__What you should do__. In the listing below, start your output at the line with "const points = [new" and end it after the line with "function direction(lat, lon)", copying every line exactly.

————————

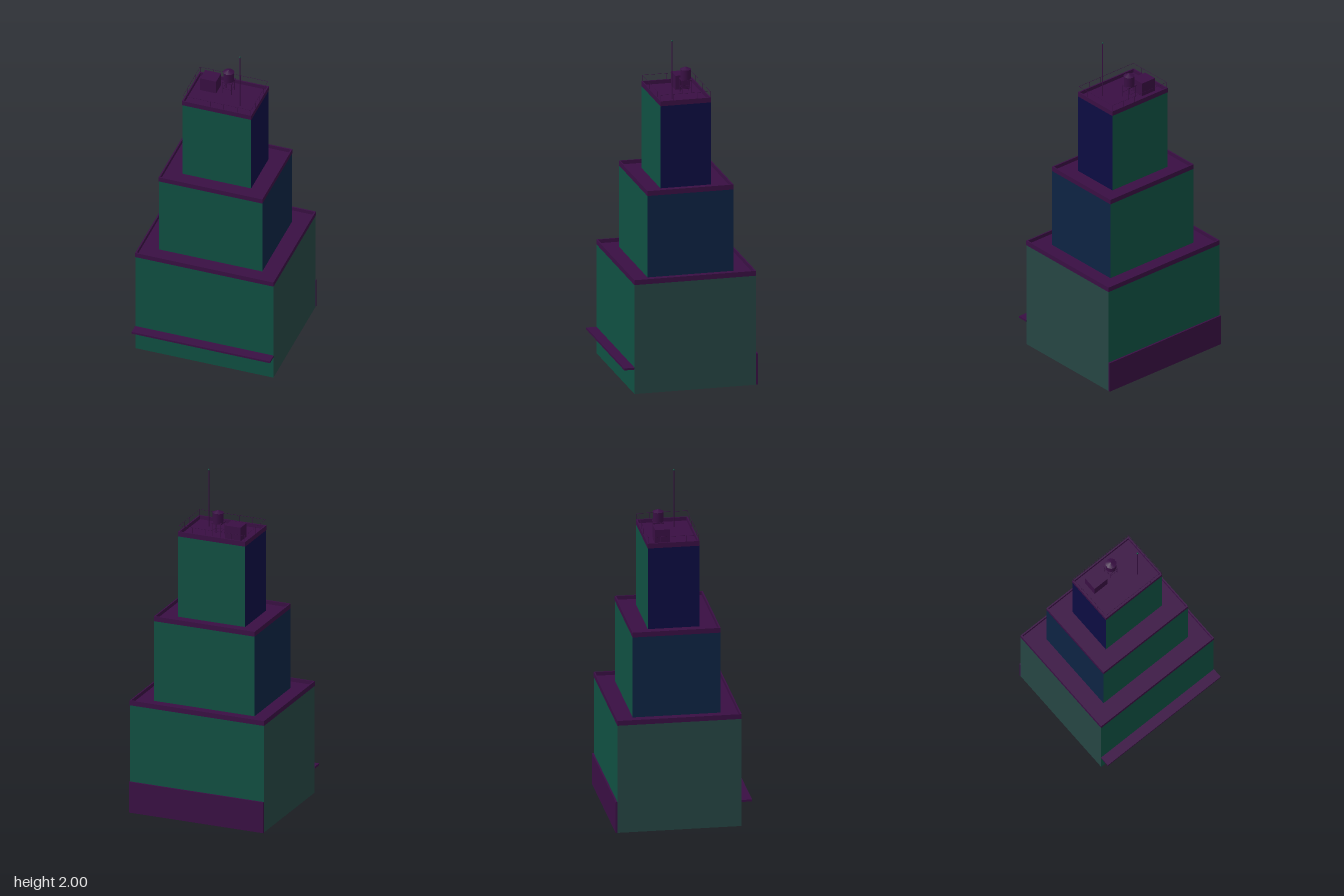
import * as THREE from 'three';

const purple = new THREE.MeshStandardMaterial({ color: 0x390f43 });
purple.name = 'darkPurple';
const green = new THREE.MeshStandardMaterial({ color: 0x105042, side: THREE.DoubleSide });
green.name = 'deepGreen';
const grey = new THREE.MeshStandardMaterial({ color: 0x254543, side: THREE.DoubleSide });
grey.name = 'slateGrey';
const navy = new THREE.MeshStandardMaterial({ color: 0x0d2343, side: THREE.DoubleSide });
navy.name = 'navy';
const indigo = new THREE.MeshStandardMaterial({ color: 0x0c0c42, side: THREE.DoubleSide });
indigo.name = 'darkIndigo';

const CZ = -0.025; // shared centre line of the tiers

function add(parent, name, geometry, material, x = 0, y = 0, z = 0) {
  const mesh = new THREE.Mesh(geometry, material);
  mesh.name = name;
  mesh.position.set(x, y, z);
  parent.add(mesh);
  return mesh;
}

// Box given by its lower and upper corners
function block(parent, name, [x0, y0, z0], [x1, y1, z1], material = purple) {
  return add(parent, name, new THREE.BoxGeometry(x1 - x0, y1 - y0, z1 - z0), material,
    (x0 + x1) / 2, (y0 + y1) / 2, (z0 + z1) / 2);
}

// Thin square or round bar between two points
function bar(parent, name, a, b, radius, sides = 4) {
  const from = new THREE.Vector3(...a), to = new THREE.Vector3(...b);
  const dir = to.clone().sub(from);
  const mesh = add(parent, name, new THREE.CylinderGeometry(radius, radius, dir.length(), sides), purple);
  mesh.position.copy(from).add(to).multiplyScalar(0.5);
  mesh.quaternion.setFromUnitVectors(new THREE.Vector3(0, 1, 0), dir.normalize());
  return mesh;
}

// One storey block: four walls, roof deck and raised parapet
function makeTier(name, hx, hz, y0, y1, sideMaterial) {
  const tier = new THREE.Group();
  tier.name = name;
  tier.position.z = CZ;
  const deck = y1 - 0.022, h = deck - y0, mid = (y0 + deck) / 2;
  const wx = hx - 0.001, wz = hz - 0.001;
  for (const s of [1, -1]) {
    const face = add(tier, s > 0 ? 'frontWall' : 'backWall', new THREE.PlaneGeometry(2 * wx, h), green, 0, mid, s * wz);
    face.rotation.y = s > 0 ? 0 : Math.PI;
    const side = add(tier, s > 0 ? 'leftWall' : 'rightWall', new THREE.PlaneGeometry(2 * wz, h), sideMaterial, s * wx, mid, 0);
    side.rotation.y = s * Math.PI / 2;
  }
  block(tier, 'roofDeck', [-wx, deck - 0.006, -wz], [wx, deck, wz]);

  const rim = new THREE.Shape([[-hx, -hz], [hx, -hz], [hx, hz], [-hx, hz]].map(p => new THREE.Vector2(...p)));
  const ix = hx - 0.008, iz = hz - 0.008;
  rim.holes.push(new THREE.Path([[-ix, -iz], [-ix, iz], [ix, iz], [ix, -iz]].map(p => new THREE.Vector2(...p))));
  const parapet = new THREE.ExtrudeGeometry(rim, { depth: 0.029, bevelEnabled: false });
  parapet.rotateX(-Math.PI / 2);
  add(tier, 'parapet', parapet, purple, 0, y1 - 0.029, 0);
  return tier;
}

function makeRailing() {
  const railing = new THREE.Group();
  railing.name = 'roofRailing';
  const hx = 0.206, hz = 0.146, y0 = 1.665, y1 = 1.706, r = 0.001;
  for (const s of [1, -1]) {
    bar(railing, 'longRail', [-hx, y1, CZ + s * hz], [hx, y1, CZ + s * hz], r);
    bar(railing, 'shortRail', [s * hx, y1, CZ - hz], [s * hx, y1, CZ + hz], r);
    for (let i = 0; i <= 5; i++) {
      const x = -hx + 2 * hx * i / 5;
      bar(railing, 'post', [x, y0, CZ + s * hz], [x, y1, CZ + s * hz], r);
    }
    for (let i = 1; i < 4; i++) {
      const z = CZ - hz + 2 * hz * i / 4;
      bar(railing, 'post', [s * hx, y0, z], [s * hx, y1, z], r);
    }
  }
  return railing;
}

function makeWaterTank() {
  const tank = new THREE.Group();
  tank.name = 'waterTank';
  tank.position.set(0, 0, -0.08);
  const a = 0.026;
  for (const sx of [1, -1]) {
    for (const sz of [1, -1]) bar(tank, 'leg', [sx * a, 1.647, sz * a], [sx * a, 1.726, sz * a], 0.002);
    bar(tank, 'brace', [sx * a, 1.68, -a], [sx * a, 1.68, a], 0.0015);
    bar(tank, 'brace', [-a, 1.68, sx * a], [a, 1.68, sx * a], 0.0015);
  }
  block(tank, 'platform', [-0.03, 1.722, -0.03], [0.03, 1.728, 0.03]);
  add(tank, 'barrel', new THREE.CylinderGeometry(0.031, 0.031, 0.06, 10), purple, 0, 1.758, 0);
  add(tank, 'cap', new THREE.ConeGeometry(0.033, 0.015, 10), purple, 0, 1.7945, 0);
  return tank;
}

export function createModel() {
  const building = new THREE.Group();
  building.name = 'steppedTower';

  // Three stepped blocks
  building.add(
    makeTier('lowerTier', 0.42, 0.36, 0, 0.68, grey),
    makeTier('middleTier', 0.315, 0.255, 0.655, 1.173, navy),
    makeTier('upperTier', 0.21, 0.15, 1.148, 1.67, indigo),
  );

  // Street level: inner floor, front canopy and rear plinth
  block(building, 'innerFloor', [-0.416, 0.147, -0.381], [0.416, 0.157, 0.331]);
  block(building, 'frontCanopy', [-0.42, 0.146, 0.334], [0.42, 0.158, 0.395]);
  block(building, 'rearPlinth', [-0.42, 0, -0.395], [0.42, 0.187, -0.385]);

  // Roof equipment
  building.add(makeRailing(), makeWaterTank());
  block(building, 'plantRoom', [-0.158, 1.646, -0.123], [-0.061, 1.731, -0.037]);
  bar(building, 'mast', [0.107, 1.646, 0.028], [0.107, 1.992, 0.028], 0.0028, 6);
  add(building, 'mastTip', new THREE.SphereGeometry(0.005, 8, 6), green, 0.107, 1.995, 0.028);
  return building;
}
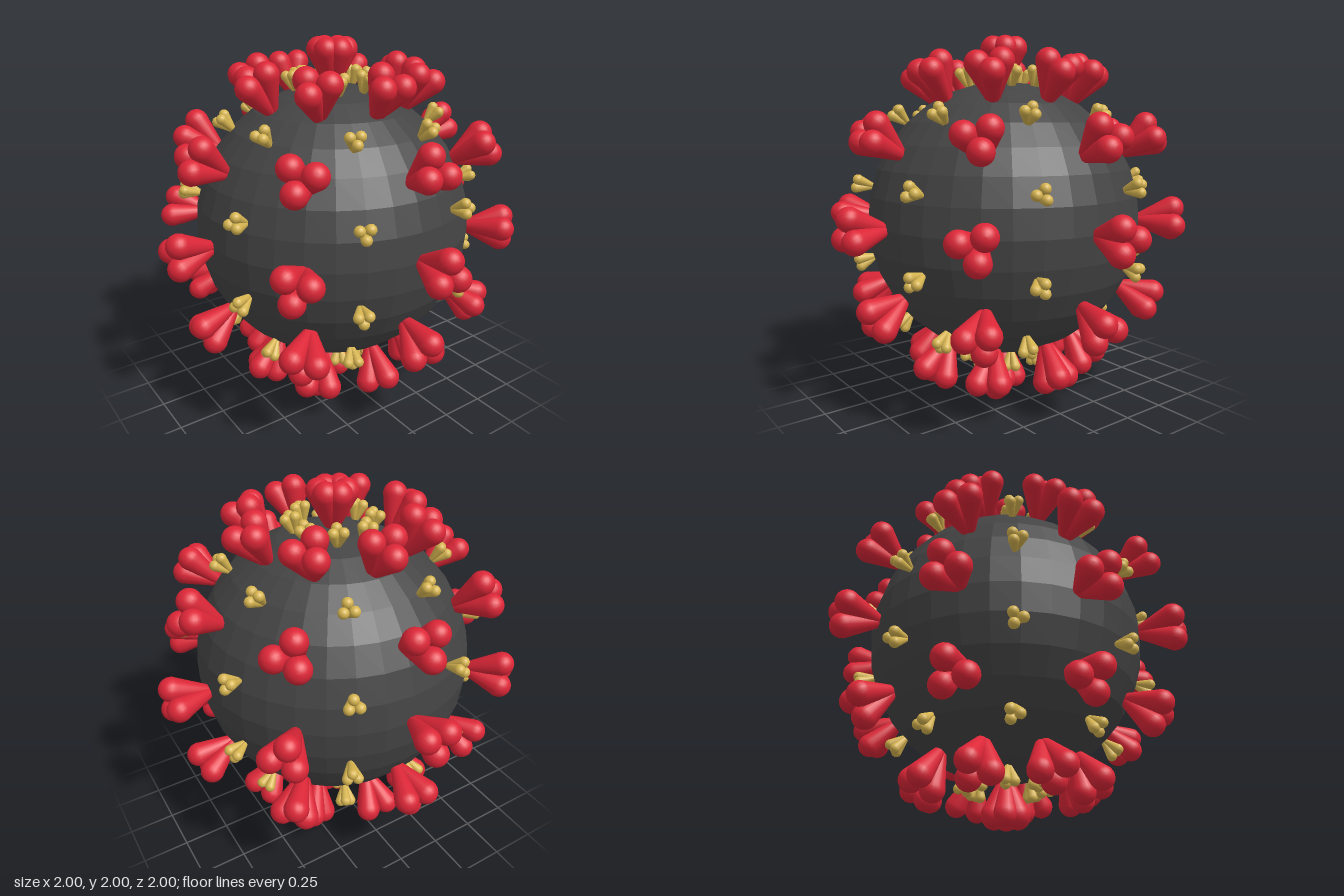
import * as THREE from 'three';
import { mergeGeometries } from 'three/addons/utils/BufferGeometryUtils.js';

const UP = new THREE.Vector3(0, 1, 0);
const rad = THREE.MathUtils.degToRad;

// One drop-shaped arm: narrow root at the origin, round lobe at the far end
function armGeometry(length, rootRadius, lobeRadius, segments) {
  const points = [new THREE.Vector2(0, 0), new THREE.Vector2(rootRadius, 0)];
  for (let i = 0; i <= 9; i++) {
    const a = rad(-20 + (110 * i) / 9);
    points.push(new THREE.Vector2(
      i === 9 ? 0 : lobeRadius * Math.cos(a), length + lobeRadius * Math.sin(a)));
  }
  return new THREE.LatheGeometry(points, segments);
}

// Three arms leaning outwards from a shared root; turn rotates them about the stalk
function trimerGeometry({ height, spread, rootRadius, lobeRadius, segments, turn }) {
  const arms = [];
  for (let i = 0; i < 3; i++) {
    const arm = armGeometry(Math.hypot(height, spread), rootRadius, lobeRadius, segments);
    arm.rotateX(Math.atan2(spread, height));
    arm.rotateY(turn + (i * Math.PI * 2) / 3);
    arms.push(arm);
  }
  return mergeGeometries(arms);
}

// Outward direction for a latitude and a longitude measured from the front
function direction(lat, lon) {
  const a = rad(lat), b = rad(lon);
  return new THREE.Vector3(Math.cos(a) * Math.sin(b), Math.sin(a), Math.cos(a) * Math.cos(b));
}

function plant(parent, name, geometry, material, dir, rootDistance) {
  const mesh = new THREE.Mesh(geometry, material);
  mesh.name = name;
  mesh.position.copy(dir).multiplyScalar(rootDistance);
  mesh.quaternion.setFromUnitVectors(UP, dir);
  parent.add(mesh);
  return mesh;
}

export function createModel() {
  const model = new THREE.Group();
  model.name = 'virusParticle';
  const body = new THREE.Group();
  body.name = 'particle';
  body.position.y = 1;
  model.add(body);

  const shellMaterial = new THREE.MeshStandardMaterial({ color: 0x444444, flatShading: true });
  const spikeMaterial = new THREE.MeshStandardMaterial({ color: 0xdc2637 });
  const budMaterial = new THREE.MeshStandardMaterial({ color: 0xd6b450 });

  // Faceted round shell
  const shell = new THREE.Mesh(new THREE.SphereGeometry(0.757, 32, 16), shellMaterial);
  shell.name = 'shell';
  body.add(shell);

  // Large red spikes in five rings of eight
  const spikes = new THREE.Group();
  spikes.name = 'spikes';
  body.add(spikes);
  const spikeGeometry = trimerGeometry({
    height: 0.205, spread: 0.07, rootRadius: 0.025, lobeRadius: 0.065, segments: 20, turn: Math.PI,
  });
  for (const lat of [-60, -30, 0, 30, 60]) {
    for (let i = 0; i < 8; i++) {
      plant(spikes, 'spike', spikeGeometry, spikeMaterial, direction(lat, i * 45), 0.73);
    }
  }

  // Six-lobed spikes at the poles: two trimers turned half round
  for (const side of [-1, 1]) {
    for (const turn of [0, Math.PI]) {
      plant(spikes, 'poleSpike', spikeGeometry, spikeMaterial, new THREE.Vector3(0, side, 0), 0.73)
        .rotateY(turn);
    }
  }

  // Small yellow buds in six rings between the spikes
  const buds = new THREE.Group();
  buds.name = 'buds';
  body.add(buds);
  const budGeometry = trimerGeometry({
    height: 0.1, spread: 0.03, rootRadius: 0.01, lobeRadius: 0.028, segments: 12, turn: rad(100),
  });
  for (const lat of [-75, -45, -15, 15, 45, 75]) {
    for (let i = 0; i < 8; i++) {
      plant(buds, 'bud', budGeometry, budMaterial, direction(lat, 20.5 + i * 45), 0.735);
    }
  }
  return model;
}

————————

__Exercise answer__.
  const points = [new THREE.Vector2(0, 0), new THREE.Vector2(rootRadius, 0)];
  for (let i = 0; i <= 9; i++) {
    const a = rad(-20 + (110 * i) / 9);
    points.push(new THREE.Vector2(
      i === 9 ? 0 : lobeRadius * Math.cos(a), length + lobeRadius * Math.sin(a)));
  }
  return new THREE.LatheGeometry(points, segments);
}

// Three arms leaning outwards from a shared root; turn rotates them about the stalk
function trimerGeometry({ height, spread, rootRadius, lobeRadius, segments, turn }) {
  const arms = [];
  for (let i = 0; i < 3; i++) {
    const arm = armGeometry(Math.hypot(height, spread), rootRadius, lobeRadius, segments);
    arm.rotateX(Math.atan2(spread, height));
    arm.rotateY(turn + (i * Math.PI * 2) / 3);
    arms.push(arm);
  }
  return mergeGeometries(arms);
}

// Outward direction for a latitude and a longitude measured from the front
function direction(lat, lon) {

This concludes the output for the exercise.